Eating Well During Chemotherapy
Eating a healthy, balanced diet is important for maintaining optimal health and weight. When your body is fighting cancer, it needs the nutrients found in a healthy diet to maintain the strength and energy to keep fighting the disease. A healthy diet should contain all the necessary vitamins, minerals, protein, carbohydrates, and fats your body needs to function optimally at this critical time. However, the catch-22 is that the chemo medications meant to destroy the cancer often cause nausea and loss of appetite. These medications can also alter the taste and smell of many foods, which further decreases the desire to eat. In addition, when the mouth, esophagus, stomach, intestines, liver, or pancreas are affected by cancer or its treatment, the body doesn't receive the necessary nutrients and malnutrition can occur. Malnutrition leaves the body weak and unable to fight cancer or other opportunistic infections and treatment may have to be discontinued.
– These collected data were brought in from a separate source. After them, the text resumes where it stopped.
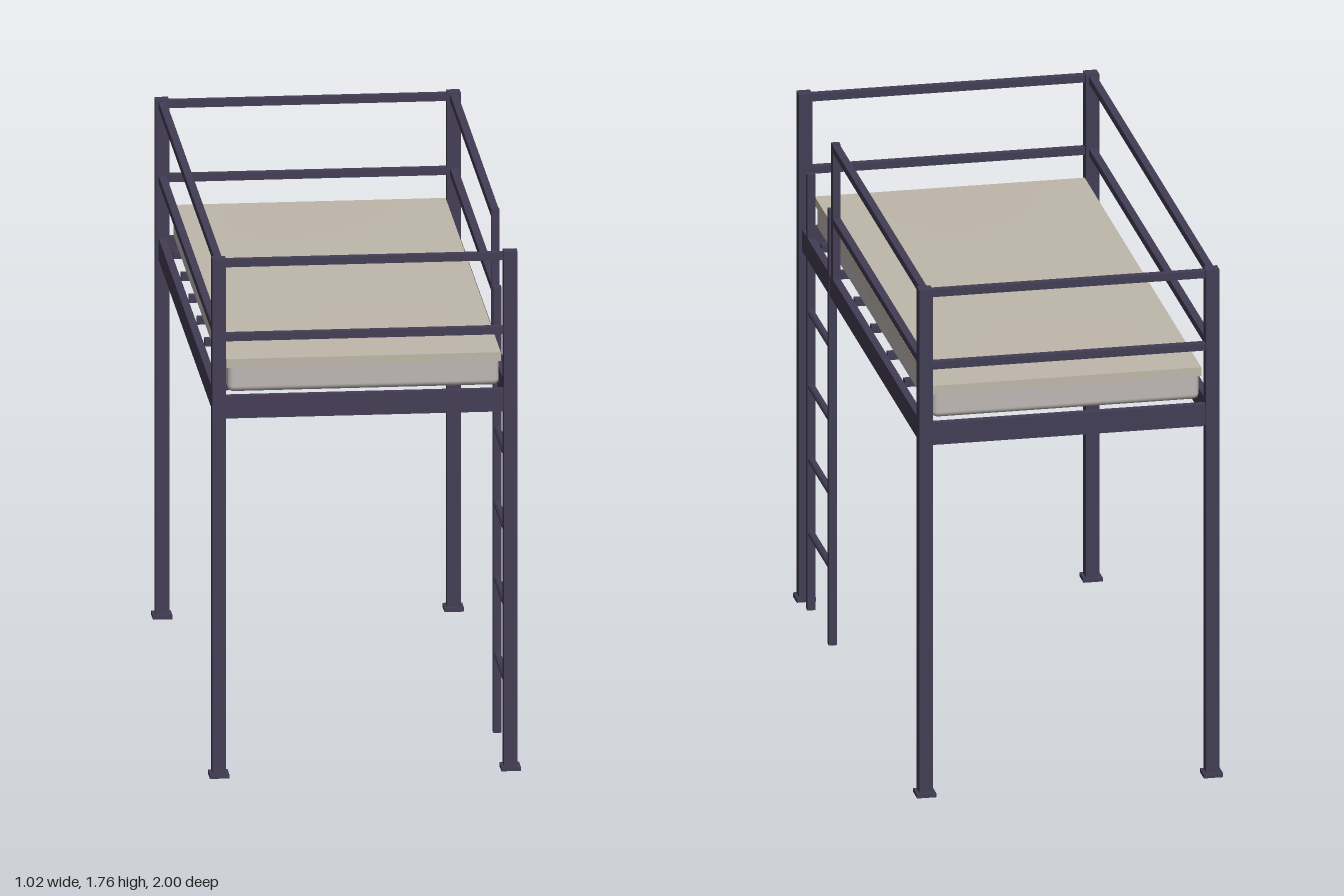
import * as THREE from 'three';
import { RoundedBoxGeometry } from 'three/addons/geometries/RoundedBoxGeometry.js';

const metal = new THREE.MeshStandardMaterial({ color: 0x423d54 });
const cloth = new THREE.MeshStandardMaterial({ color: 0xbfb7aa });
const ticking = new THREE.MeshStandardMaterial({ color: 0xbdb7b5 });

const PX = 0.478, PZ = 0.968; // post centres
const TOP = 1.757, POST = 0.045, TUBE = 0.025;
const INX = PX - POST / 2, INZ = PZ - POST / 2; // inner faces of the posts

export function createModel() {
  const model = new THREE.Group();
  const add = (name, geometry, material, x, y, z, parent = model) => {
    const mesh = new THREE.Mesh(geometry, material);
    mesh.name = name;
    mesh.position.set(x, y, z);
    parent.add(mesh);
    return mesh;
  };
  // Metal box given by its minimum and maximum on each axis
  const bar = (name, [x0, x1], [y0, y1], [z0, z1], parent) =>
    add(name, new THREE.BoxGeometry(x1 - x0, y1 - y0, z1 - z0), metal,
      (x0 + x1) / 2, (y0 + y1) / 2, (z0 + z1) / 2, parent);
  const around = (c, w = TUBE) => [c - w / 2, c + w / 2];

  const beamY = [1.215, 1.29], midY = around(1.489), topY = around(1.74);
  const guardZ = 0.462;

  // Corner posts on foot plates
  for (const sx of [-1, 1]) for (const sz of [-1, 1]) {
    bar('cornerPost', around(sx * PX, POST), [0, TOP], around(sz * PZ, POST));
    bar('footPlate', around(sx * PX, 0.064), [0, 0.014], around(sz * PZ, 0.064));
  }

  // End beams and end guard rails
  for (const sz of [-1, 1]) {
    bar('endBeam', [-INX, INX], beamY, around(sz * PZ));
    for (const y of [midY, topY]) bar('endGuardRail', [-INX, INX], y, around(sz * PZ));
  }

  // Side beams and side guard rails; the left side stops short for the ladder
  for (const sx of [-1, 1]) {
    bar('sideBeam', around(sx * PX), beamY, [-INZ, INZ]);
    for (const y of [midY, topY])
      bar('sideGuardRail', around(sx * PX), y, [-INZ, sx > 0 ? guardZ : INZ]);
  }
  bar('guardPost', around(PX, 0.026), [1.29, TOP], around(guardZ, 0.026));

  // Slats under the mattress
  for (let i = -3; i <= 3; i++)
    bar('slat', [-0.457, 0.457], [1.263, 1.288], around(i * 0.266));

  // Ladder
  const ladder = new THREE.Group();
  ladder.name = 'ladder';
  model.add(ladder);
  const ladderZ = [0.521, 0.868];
  for (const z of ladderZ)
    bar('ladderRail', around(PX, 0.027), [0, 1.51], around(z, 0.026), ladder);
  for (let i = 0; i < 4; i++) {
    const rung = add('rung', new THREE.CylinderGeometry(0.012, 0.012, ladderZ[1] - ladderZ[0], 12),
      metal, PX, 0.265 + i * 0.255, (ladderZ[0] + ladderZ[1]) / 2, ladder);
    rung.rotation.x = Math.PI / 2;
  }

  // Mattress with rounded edges
  add('mattress', new RoundedBoxGeometry(0.89, 0.112, 1.87, 4, 0.02), ticking, 0, 1.346, 0);

  // Cover sheet, slightly crowned on top
  const cover = new THREE.BoxGeometry(0.9, 0.03, 1.876, 10, 1, 20);
  const p = cover.attributes.position;
  for (let i = 0; i < p.count; i++) {
    if (p.getY(i) < 0) continue;
    const u = p.getX(i) / 0.45, v = p.getZ(i) / 0.938;
    p.setY(i, p.getY(i) + 0.007 * (1 - u * u) * (1 - v * v));
  }
  cover.computeVertexNormals();
  add('coverSheet', cover, cloth, 0, 1.389, 0);

  return model;
}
Chemotherapy can also cause side-effects that interfere with getting proper nutrition. These side-effects include vomiting, diarrhea, constipation, dry mouth, sores in the mouth, difficulty swallowing, and feeling full after eating only a small amount.
Meeting Nutritional Needs
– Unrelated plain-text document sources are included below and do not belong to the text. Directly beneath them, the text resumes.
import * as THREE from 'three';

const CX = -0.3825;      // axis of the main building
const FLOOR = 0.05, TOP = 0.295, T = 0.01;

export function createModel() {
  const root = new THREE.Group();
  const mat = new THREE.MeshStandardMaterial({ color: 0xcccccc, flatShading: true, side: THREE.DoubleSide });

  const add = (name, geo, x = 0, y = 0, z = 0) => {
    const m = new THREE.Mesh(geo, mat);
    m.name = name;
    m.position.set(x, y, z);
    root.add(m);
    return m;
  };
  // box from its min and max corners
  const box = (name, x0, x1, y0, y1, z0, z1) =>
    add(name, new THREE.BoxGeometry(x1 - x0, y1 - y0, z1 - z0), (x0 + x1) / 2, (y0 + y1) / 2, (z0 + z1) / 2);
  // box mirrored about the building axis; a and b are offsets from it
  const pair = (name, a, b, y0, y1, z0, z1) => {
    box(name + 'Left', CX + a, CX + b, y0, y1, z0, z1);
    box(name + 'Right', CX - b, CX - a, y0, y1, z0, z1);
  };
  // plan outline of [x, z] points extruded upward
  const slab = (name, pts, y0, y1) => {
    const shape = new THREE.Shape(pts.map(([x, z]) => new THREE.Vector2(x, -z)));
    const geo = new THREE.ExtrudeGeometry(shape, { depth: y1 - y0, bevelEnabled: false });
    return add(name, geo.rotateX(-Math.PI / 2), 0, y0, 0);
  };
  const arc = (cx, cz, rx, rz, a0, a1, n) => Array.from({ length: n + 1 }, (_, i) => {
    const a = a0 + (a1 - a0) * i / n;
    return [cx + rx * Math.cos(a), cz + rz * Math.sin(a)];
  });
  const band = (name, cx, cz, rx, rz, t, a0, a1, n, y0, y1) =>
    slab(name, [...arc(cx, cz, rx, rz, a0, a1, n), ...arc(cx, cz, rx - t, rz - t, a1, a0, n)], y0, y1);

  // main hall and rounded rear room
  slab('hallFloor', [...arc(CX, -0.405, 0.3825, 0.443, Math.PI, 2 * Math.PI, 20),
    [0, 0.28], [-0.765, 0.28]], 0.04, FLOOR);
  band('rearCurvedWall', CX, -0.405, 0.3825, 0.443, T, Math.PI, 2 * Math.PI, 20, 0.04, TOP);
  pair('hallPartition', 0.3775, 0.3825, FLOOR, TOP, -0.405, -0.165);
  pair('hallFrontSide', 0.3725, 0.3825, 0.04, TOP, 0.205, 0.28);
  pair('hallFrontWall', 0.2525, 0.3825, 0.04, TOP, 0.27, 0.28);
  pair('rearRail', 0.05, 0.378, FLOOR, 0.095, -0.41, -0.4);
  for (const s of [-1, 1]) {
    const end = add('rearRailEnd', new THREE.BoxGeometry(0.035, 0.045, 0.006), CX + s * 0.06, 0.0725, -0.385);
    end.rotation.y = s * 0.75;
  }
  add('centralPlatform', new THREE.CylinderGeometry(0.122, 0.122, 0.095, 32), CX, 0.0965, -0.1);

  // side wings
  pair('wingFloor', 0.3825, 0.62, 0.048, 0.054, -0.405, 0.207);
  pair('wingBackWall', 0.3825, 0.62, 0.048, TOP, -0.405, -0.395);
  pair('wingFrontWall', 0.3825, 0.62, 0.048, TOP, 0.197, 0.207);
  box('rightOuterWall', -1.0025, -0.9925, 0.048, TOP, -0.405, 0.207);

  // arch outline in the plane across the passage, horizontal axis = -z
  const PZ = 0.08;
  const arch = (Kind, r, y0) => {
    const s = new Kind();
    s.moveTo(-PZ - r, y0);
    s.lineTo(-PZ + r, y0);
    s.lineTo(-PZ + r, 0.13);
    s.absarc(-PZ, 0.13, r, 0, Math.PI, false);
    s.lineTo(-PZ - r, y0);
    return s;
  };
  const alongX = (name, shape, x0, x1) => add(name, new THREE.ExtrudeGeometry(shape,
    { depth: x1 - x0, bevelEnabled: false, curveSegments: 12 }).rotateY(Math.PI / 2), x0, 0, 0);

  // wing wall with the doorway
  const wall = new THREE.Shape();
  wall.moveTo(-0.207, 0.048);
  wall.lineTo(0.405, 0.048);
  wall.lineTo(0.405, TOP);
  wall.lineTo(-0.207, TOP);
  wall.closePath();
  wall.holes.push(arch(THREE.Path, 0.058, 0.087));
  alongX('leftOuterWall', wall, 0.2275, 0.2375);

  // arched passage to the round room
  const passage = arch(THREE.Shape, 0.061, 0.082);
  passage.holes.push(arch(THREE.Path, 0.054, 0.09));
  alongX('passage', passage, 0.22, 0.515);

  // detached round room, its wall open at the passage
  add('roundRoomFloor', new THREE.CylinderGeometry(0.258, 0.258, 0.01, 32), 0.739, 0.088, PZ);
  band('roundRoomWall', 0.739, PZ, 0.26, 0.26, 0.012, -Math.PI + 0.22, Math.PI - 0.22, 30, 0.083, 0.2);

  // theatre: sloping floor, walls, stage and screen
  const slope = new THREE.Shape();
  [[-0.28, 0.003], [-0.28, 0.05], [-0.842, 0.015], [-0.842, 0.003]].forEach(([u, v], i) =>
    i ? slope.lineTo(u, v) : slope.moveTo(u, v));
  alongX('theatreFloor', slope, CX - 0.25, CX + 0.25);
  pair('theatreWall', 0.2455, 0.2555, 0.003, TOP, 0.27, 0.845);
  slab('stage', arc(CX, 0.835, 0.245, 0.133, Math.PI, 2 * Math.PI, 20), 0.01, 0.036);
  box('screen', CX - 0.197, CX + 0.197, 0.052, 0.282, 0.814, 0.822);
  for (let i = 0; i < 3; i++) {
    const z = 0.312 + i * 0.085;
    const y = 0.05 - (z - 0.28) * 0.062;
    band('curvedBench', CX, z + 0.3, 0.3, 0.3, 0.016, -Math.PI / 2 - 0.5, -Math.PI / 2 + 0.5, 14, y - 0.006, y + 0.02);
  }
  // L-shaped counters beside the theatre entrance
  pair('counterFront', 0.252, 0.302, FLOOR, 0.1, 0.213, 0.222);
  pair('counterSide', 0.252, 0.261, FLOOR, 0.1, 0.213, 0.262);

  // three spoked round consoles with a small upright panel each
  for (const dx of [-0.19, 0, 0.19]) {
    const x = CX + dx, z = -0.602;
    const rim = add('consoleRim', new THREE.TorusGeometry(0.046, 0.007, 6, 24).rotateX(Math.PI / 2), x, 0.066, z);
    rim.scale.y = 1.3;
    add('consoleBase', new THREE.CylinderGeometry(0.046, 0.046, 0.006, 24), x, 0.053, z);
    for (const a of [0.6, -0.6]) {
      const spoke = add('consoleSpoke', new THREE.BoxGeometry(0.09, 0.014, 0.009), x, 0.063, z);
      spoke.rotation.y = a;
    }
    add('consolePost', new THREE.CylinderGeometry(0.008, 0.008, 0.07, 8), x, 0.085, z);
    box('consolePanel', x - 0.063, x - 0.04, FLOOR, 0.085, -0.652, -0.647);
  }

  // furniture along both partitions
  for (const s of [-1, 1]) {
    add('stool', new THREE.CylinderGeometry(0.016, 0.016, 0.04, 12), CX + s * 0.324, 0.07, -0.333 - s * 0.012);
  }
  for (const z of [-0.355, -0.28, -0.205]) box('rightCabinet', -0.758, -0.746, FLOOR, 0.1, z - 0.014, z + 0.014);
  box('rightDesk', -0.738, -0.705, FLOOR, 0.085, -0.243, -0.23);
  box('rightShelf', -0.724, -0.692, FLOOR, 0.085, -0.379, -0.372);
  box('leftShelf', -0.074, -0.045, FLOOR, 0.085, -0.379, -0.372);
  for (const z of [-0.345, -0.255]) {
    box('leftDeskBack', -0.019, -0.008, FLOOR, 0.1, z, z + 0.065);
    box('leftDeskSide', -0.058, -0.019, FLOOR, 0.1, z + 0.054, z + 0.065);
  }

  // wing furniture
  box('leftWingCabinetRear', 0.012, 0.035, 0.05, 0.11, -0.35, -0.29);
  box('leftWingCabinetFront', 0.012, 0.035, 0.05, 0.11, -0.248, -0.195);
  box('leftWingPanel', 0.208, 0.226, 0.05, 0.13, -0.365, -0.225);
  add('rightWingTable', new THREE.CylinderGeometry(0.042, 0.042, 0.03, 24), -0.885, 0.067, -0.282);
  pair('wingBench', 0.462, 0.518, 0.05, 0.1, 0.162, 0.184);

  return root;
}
In addition to helping you fight your cancer, a healthy diet can help the medications work better. A well-nourished body may even be able to take higher doses of chemotherapy drugs. Here are some tips to help you get adequate nutritional support for your fight:
- Eat five or six smaller meals each day rather than three larger ones.
- Eat more plant-based proteins, such as beans and peas, and cut back on red meat.
- Eat more fruits and vegetables, especially citrus, berries, and dark green or yellow vegetables.
- Try new foods or foods that you usually don't like. Cancer medications can alter your taste preferences.
- Limit pickled or salt-cured foods.
Work with a Registered Dietitian
It's important to work closely with a cancer nutrition specialist or dietitian. They will guide you in choosing proper foods for your specific needs. A dietitian will answer your questions, calm your fears, suggest beneficial foods, and offer advice for reducing treatment side-effects. Your nutrition specialist is a vital member of your healthcare team, who will monitor your nutritional health and make changes that will help you derive the best outcome from the difficult road ahead.
For more information, reach out to a cancer nutrition specialist in your area.